Oscar Goodman, who represented Meyer Lansky, Frank Rosenthal and Anthony “Tony the Ant” Spilotro, stated he had no idea how the body of a man found in a barrel in the receding waters of the lake got there.
Still, he declared, “Dumping a body in a barrel and then dropping it in a lake is not a bad way to get rid of someone.”
“But nobody ever dreamt that lake would be as low as it is today,” he added in an interview with The Daily Mail.
The victim’s body was discovered close to Hemenway Harbor on May 1 after the water level plunged because of the megadrought in the area. The man had been shot in the head and had a metal overcoat in the shape of a barrel as it reportedly rested in the lake for years.
With the lake level dropping at Lake Mead, bodies are showing up….this could get interesting….🤔 pic.twitter.com/Yw02aWgrBJ
— Troy Warren (@chvyrod) May 2, 2022
“It’s going to be a very difficult case,” Las Vegas Metro police homicide Lt. Ray Spencer told the 8 News Now. “I would say there is a very good chance as the water level drops that we are going to find additional human remains.”
“Everybody is asking me, ‘Who is it – and do you know who did it?’” Goodman said. “And I say to them, don’t bother asking me that. How do I know? Nobody ever came to me and said, ‘Mr. Goodman you think it’s a good idea for us to put someone in a barrel and put him in the lake?’”
“I’m waiting to see if the guy was shot with a .22,” Goodman said. “The favorite method of murdering somebody back in those days was to use a .22.”
“The .22 kills people, but it doesn’t cause great damage,” he explained. “It’s a small caliber bullet. And the person was usually shot in the back of the head.
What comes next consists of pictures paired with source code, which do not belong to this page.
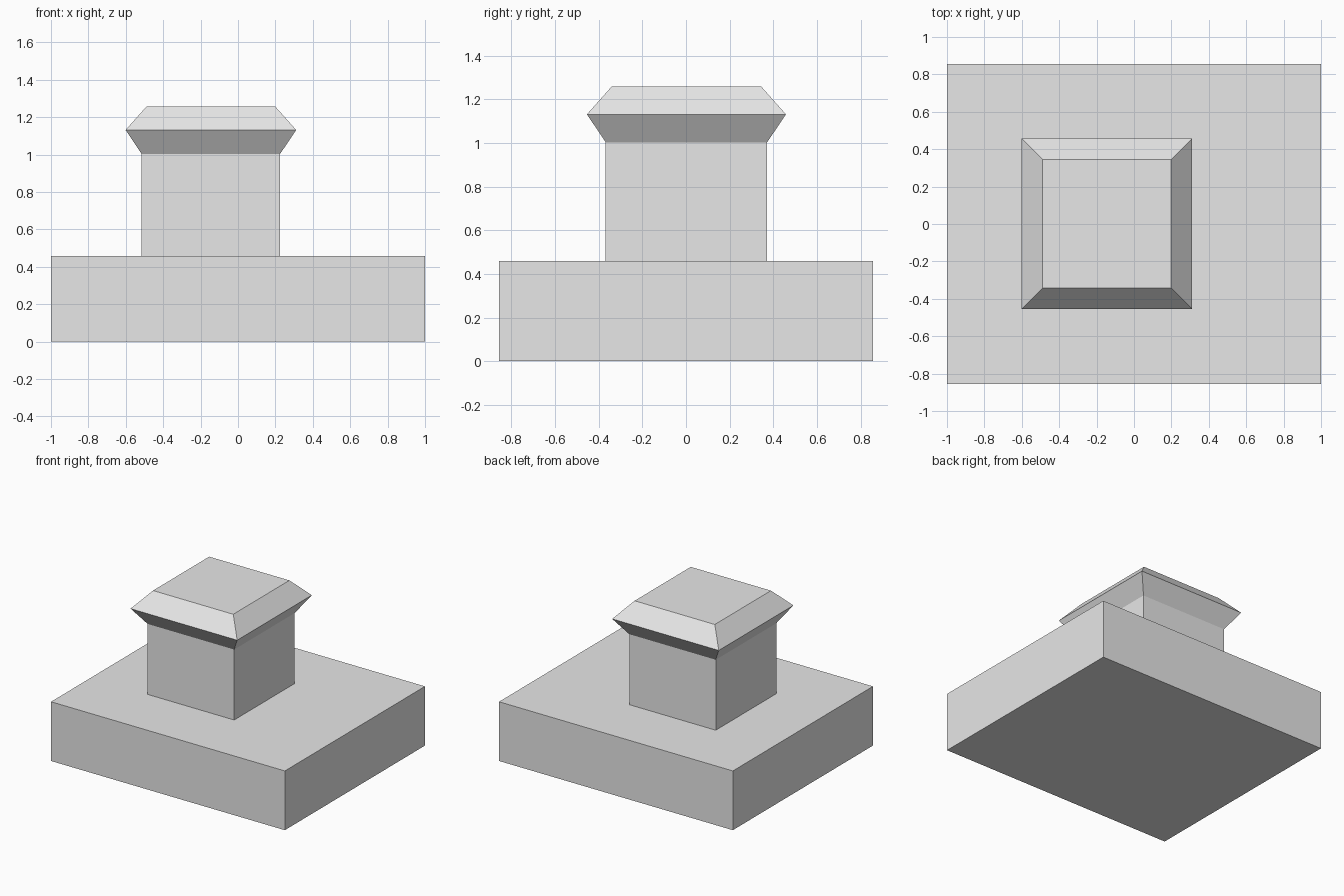
import bpy
import bmesh

cube = bpy.data.objects.get("Cube")
if cube:
    bpy.data.objects.remove(cube, do_unlink=True)

# One plain grey for everything
grey = bpy.data.materials.new("light_grey")
grey.use_nodes = True
colour = (0.8, 0.8, 0.8, 1.0)
grey.diffuse_color = colour
grey.node_tree.nodes["Principled BSDF"].inputs["Base Color"].default_value = colour


def stacked_block(name, centre, sections):
    """Closed solid through rectangular sections (half x, half y, z)."""
    bm = bmesh.new()
    rings = []
    for hx, hy, z in sections:
        rings.append([bm.verts.new((centre[0] + sx * hx, centre[1] + sy * hy, z))
                      for sx, sy in ((-1, -1), (1, -1), (1, 1), (-1, 1))])
    for low, high in zip(rings, rings[1:]):
        for i in range(4):
            j = (i + 1) % 4
            bm.faces.new((low[i], low[j], high[j], high[i]))
    bm.faces.new(rings[0][::-1])
    bm.faces.new(rings[-1])
    bmesh.ops.recalc_face_normals(bm, faces=bm.faces[:])
    mesh = bpy.data.meshes.new(name)
    bm.to_mesh(mesh)
    bm.free()
    mesh.materials.append(grey)
    obj = bpy.data.objects.new(name, mesh)
    bpy.context.collection.objects.link(obj)
    return obj


# Wide slab
base_z = 0.458
stacked_block("base_slab", (0, 0), [(1, 0.856, 0), (1, 0.856, base_z)])

# Square post with a flared, bevelled cap, set off to one side
post = 0.37
stacked_block("capped_post", (-0.145, 0.002), [
    (post, post, base_z),
    (post, post, 1.003),
    (0.456, 0.456, 1.131),
    (0.343, 0.343, 1.258),
])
That’s the modus operandi in most of the cases with Mob related murders.”
“I have to say if I was a gangster I wouldn’t use a .22,” he theorized. “I’d use something that put a bigger hole in somebody.”
Goodman turned to joking: “I used to joke that when we had a development project such as a new store, and I was asked to cut the ribbon as mayor at the start of excavation, I would pray one of my former client’s hands didn’t come up from the ground. That always used to crack people up.”
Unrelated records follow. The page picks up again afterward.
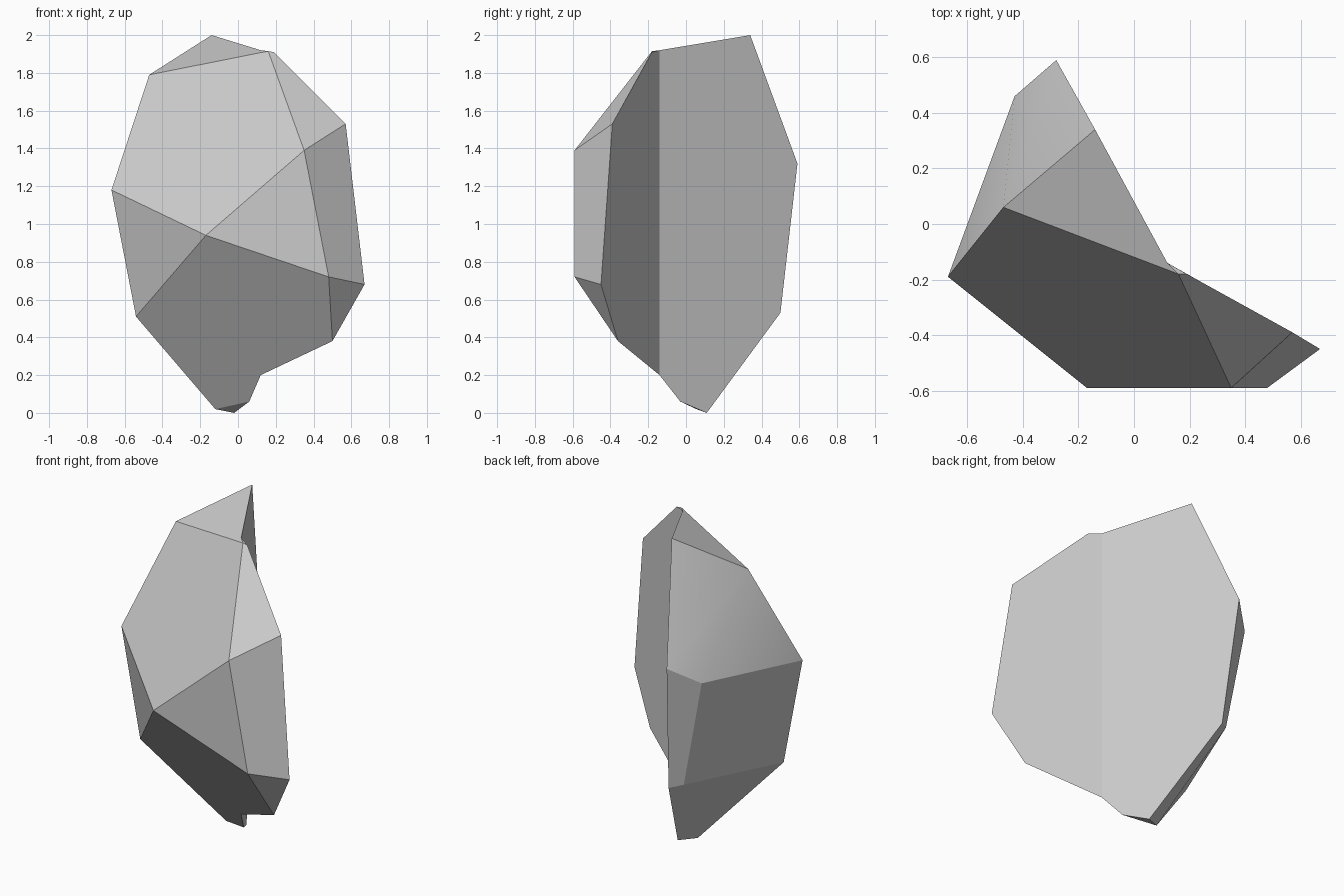
import bpy
import bmesh

cube = bpy.data.objects.get("Cube")
if cube:
    bpy.data.objects.remove(cube, do_unlink=True)


def make_material(name, color):
    mat = bpy.data.materials.new(name)
    mat.use_nodes = True
    mat.diffuse_color = color
    mat.node_tree.nodes["Principled BSDF"].inputs["Base Color"].default_value = color
    return mat


def build_solid(name, corners, flat_faces, smooth_faces, material):
    """Build a faceted solid; every face is a string of corner letters."""
    bm = bmesh.new()
    verts = {key: bm.verts.new(co) for key, co in corners.items()}
    for loops, smooth in ((flat_faces, False), (smooth_faces, True)):
        for loop in loops:
            face = bm.faces.new([verts[key] for key in loop])
            face.smooth = smooth
    bmesh.ops.recalc_face_normals(bm, faces=bm.faces[:])
    mesh = bpy.data.meshes.new(name)
    bm.to_mesh(mesh)
    bm.free()
    mesh.materials.append(material)
    obj = bpy.data.objects.new(name, mesh)
    bpy.context.scene.collection.objects.link(obj)
    return obj


# Corners of the rock, grouped from the crown down to the tip
corners = dict(
    # crown
    A=(-.14, .34, 2), B=(-.47, .06, 1.79), C=(.16, -.18, 1.915),
    D=(.19, -.18, 1.91), X=(.12, -.14, 1.92),
    # upper belt
    E=(.57, -.39, 1.53), F=(.35, -.59, 1.39), P=(-.67, -.19, 1.18),
    Q=(-.28, .59, 1.32), R=(-.43, .46, 1.22),
    # lower belt
    G=(-.17, -.59, .94), H=(.48, -.59, .72), I=(.67, -.45, .68),
    J=(.5, -.36, .38), O=(-.54, -.19, .51), T=(-.3, .45, .55),
    S=(-.23, .5, .53),
    # tip
    K=(.12, -.14, .2), L=(.06, -.03, .06), M=(-.02, .11, 0),
    N=(-.12, .055, .02),
)

crown = ["ABCX", "XCD"]
front = ["BCFGP", "CDEF", "GFH", "PGO", "FEIH", "HIJ"]
underside = ["GHJKLNO", "LMN", "OTSMN"]
back = ["PRTO", "RQST"]
split_planes = ["AXKLMSQ", "XDEIJK"]
soft_back = ["PBR", "BAQR"]

stone = make_material("stone grey", (.6, .6, .6, 1))
build_solid("rock_fragment", corners,
            crown + front + underside + back + split_planes, soft_back, stone)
“If I were a criminal and I was looking to commit a crime and had to hide something like a body I would think of the desert before dumping it in a lake,” he insisted. “That’s a lot of work to go out to Lake Mead and put somebody in a barrel, go out on the water and dump that barrel.”
“Going out to the desert, you take a shovel and you do it at night, little flashlight,” he said confidently. “It’s easy to bury somebody out there. It’s a big desert.”
“It used to be like the wild west in Las Vegas. But everything is much tougher for somebody to be a real mobster these days,” he stated.
Commenting on Las Vegas in the 1960s and 1970s, he argued, “It was a very safe place to live then.” He explained that mobsters would kill people out of state and not in Las Vegas.
“They would do it in California or Arizona because they did not want to bring attention to Las Vegas,” he concluded.